## The Starting Point: The Need for a Measurement

Are you more comfortable working with qualitative data than quantitative data? If so, you’re like most UX people—including me. Once we’ve seen three or four test participants in a row fail for the same reason, we just want to get on with fixing the problem.

But sooner or later, we’ll have to tangle with some quantitative data. Let’s say, for example, that we have this goal for a new product: *On average, we want users to be able to do a key task within 60 seconds.* We’ve fixed all the show-stoppers and tested with eight participants—all of whom can do the task. Yay! But have we met the goal? Assuming we remembered to record the time it took each participant to complete the task, we might have data that looks like this:

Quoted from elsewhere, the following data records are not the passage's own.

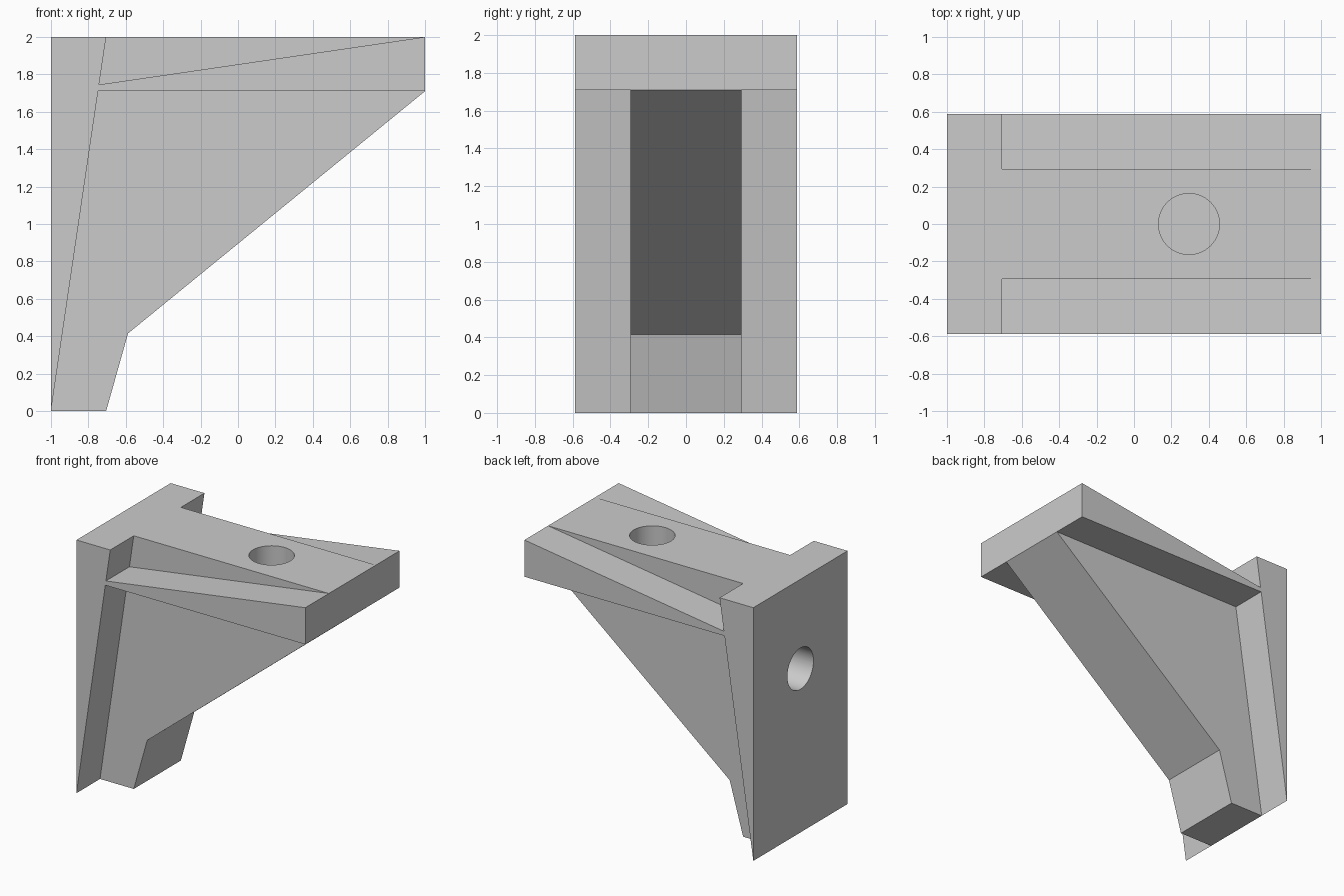
import bpy
import bmesh
from math import pi

cube = bpy.data.objects.get("Cube")
if cube:
    bpy.data.objects.remove(cube)

grey = bpy.data.materials.new("plain grey")
grey.use_nodes = True
colour = (0.6, 0.6, 0.6, 1)
grey.diffuse_color = colour
grey.node_tree.nodes["Principled BSDF"].inputs["Base Color"].default_value = colour


def extrude_profile(name, points, half_width):
    """Solid from an x-z outline, centred on y = 0."""
    bm = bmesh.new()
    face = bm.faces.new([bm.verts.new((x, -half_width, z)) for x, z in points])
    new = bmesh.ops.extrude_face_region(bm, geom=[face])["geom"]
    verts = [v for v in new if isinstance(v, bmesh.types.BMVert)]
    bmesh.ops.translate(bm, verts=verts, vec=(0, 2 * half_width, 0))
    bmesh.ops.recalc_face_normals(bm, faces=bm.faces[:])
    mesh = bpy.data.meshes.new(name)
    bm.to_mesh(mesh)
    bm.free()
    obj = bpy.data.objects.new(name, mesh)
    bpy.context.collection.objects.link(obj)
    mesh.materials.append(grey)
    return obj


def hole_cutter(name, location, rotation):
    bpy.ops.mesh.primitive_cylinder_add(vertices=64, radius=0.163, depth=1.18,
                                        location=location, rotation=rotation)
    obj = bpy.context.object
    obj.name = name
    obj.data.materials.append(grey)
    obj.hide_render = True
    return obj


def apply_boolean(target, other, operation):
    mod = target.modifiers.new(operation.lower(), "BOOLEAN")
    mod.object = other
    mod.operation = operation
    mod.solver = "EXACT"
    bpy.context.view_layer.objects.active = target
    bpy.ops.object.modifier_apply(modifier=mod.name)
    bpy.data.objects.remove(other)


# Wide tapered wall plate and sloping shelf flanges
bracket = extrude_profile("bracket", [
    (-1, 0), (-0.748, 1.71), (1, 1.71), (1, 2),
    (-0.743, 1.745), (-0.705, 2), (-1, 2)], 0.588)

# Narrow central web
web = extrude_profile("central_web", [
    (-1, 0), (-0.705, 0), (-0.588, 0.415), (1, 1.71), (1, 2), (-1, 2)], 0.294)
apply_boolean(bracket, web, "UNION")

# Blind screw holes in the top and the back
apply_boolean(bracket, hole_cutter("top_hole", (0.294, 0, 2), (0, 0, 0)), "DIFFERENCE")
apply_boolean(bracket, hole_cutter("back_hole", (-1, 0, 1.294), (0, pi / 2, 0)), "DIFFERENCE")

# Smooth hole walls, crisp plate edges
bpy.ops.object.select_all(action="DESELECT")
bracket.select_set(True)
bpy.context.view_layer.objects.active = bracket
bpy.ops.object.shade_smooth_by_angle(angle=0.14)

Participant |
Time to Complete Task (in seconds) |
---|---|

A |
40 |

B |
75 |

C |
98 |

D |
40 |

E |
84 |

F |
10 |

F |
33 |

H |
52 |

To get the arithmetic average—which statisticians call the *mean*—you add up all the times and divide by the number of participants. Or use the AVERAGE formula in Excel. Either way, the average time for these participants was 54.0 seconds. Figure 1 shows the same data with the average as a straight line in red.

So, can we relax and plan the launch party?

Well, maybe. If our product has only eight users, then we’ve tested with all of them, and yes, we’re done. But what if we’re aiming at everyone? Or, let’s say we’re being more precise, and we’ve defined our target market as follows: *English-speaking Internet users in the US, Canada, and UK.* Would the data from eight test participants be enough to represent the experience of all users?

## True Population Value Compared to Our Sample

Our challenge, therefore, is to work out whether we can consider the average we’ve calculated from our sample as representative of our target audience.

Or to put that into Tullis and Albert’s terms: in this case, our average is the statistic, and we want to use that data to estimate the *true population value*—that is, the average we would get if we got everyone in our target audience to try the task for us.

One way to improve our estimate would be to run more usability tests. So let’s test with eight more participants, giving us the following data:

Participant |
Time to Complete Task (in seconds) |
---|---|

I |
130 |

J |
61 |

K |
5 |

L |
53 |

M |
126 |

N |
58 |

O |
117 |

P |
15 |

Then, we can calculate a new mean.

Oh, dear… For this sample, the arithmetic average comes out to 74.6 seconds, so we’ve blown our target. Perhaps we need to run more tests or do more work on the product design. Or is there a quicker way?

## Arithmetic Averages Have a Bit of Magic: The Central Limit Theorem

Luckily for us, means have a bit of magic: a special mathematical property that may get us out of taking the obvious, but expensive course—running a lot more usability tests.

That bit of magic is the *Central Limit Theorem*, which says: If you take a bunch of samples, then calculate the mean of each sample, most of the sample means cluster close to the true population mean.

Let’s see how this might work for our time-on-task problem. Figure 2 shows data from ten samples: the two we’ve just been discussing, plus eight more. Nine of these samples met the 60-second target, one did not. The data varies about from 10 to 130 seconds, but the means are in a much narrower range.

The chance that any individual mean is way off from the true population mean is quite small. In fact, the Central Limit Theorem also says that means are normally distributed, as in the bell-curve normal distribution shown in Figure 3.

Normal distributions also have very convenient mathematical properties:

- Two things define them:

- where the peak is—that is, the
*mean*, which is also the most likely value - how spread out the values are—which the
*standard deviation*—also known as*sigma*—defines

- where the peak is—that is, the
- The probability of getting any particular value depends on only these two parameters—the mean and the standard deviation.

Figure 4 shows two normal distributions. The one on the left has a smaller mean and standard deviation than the one on the right.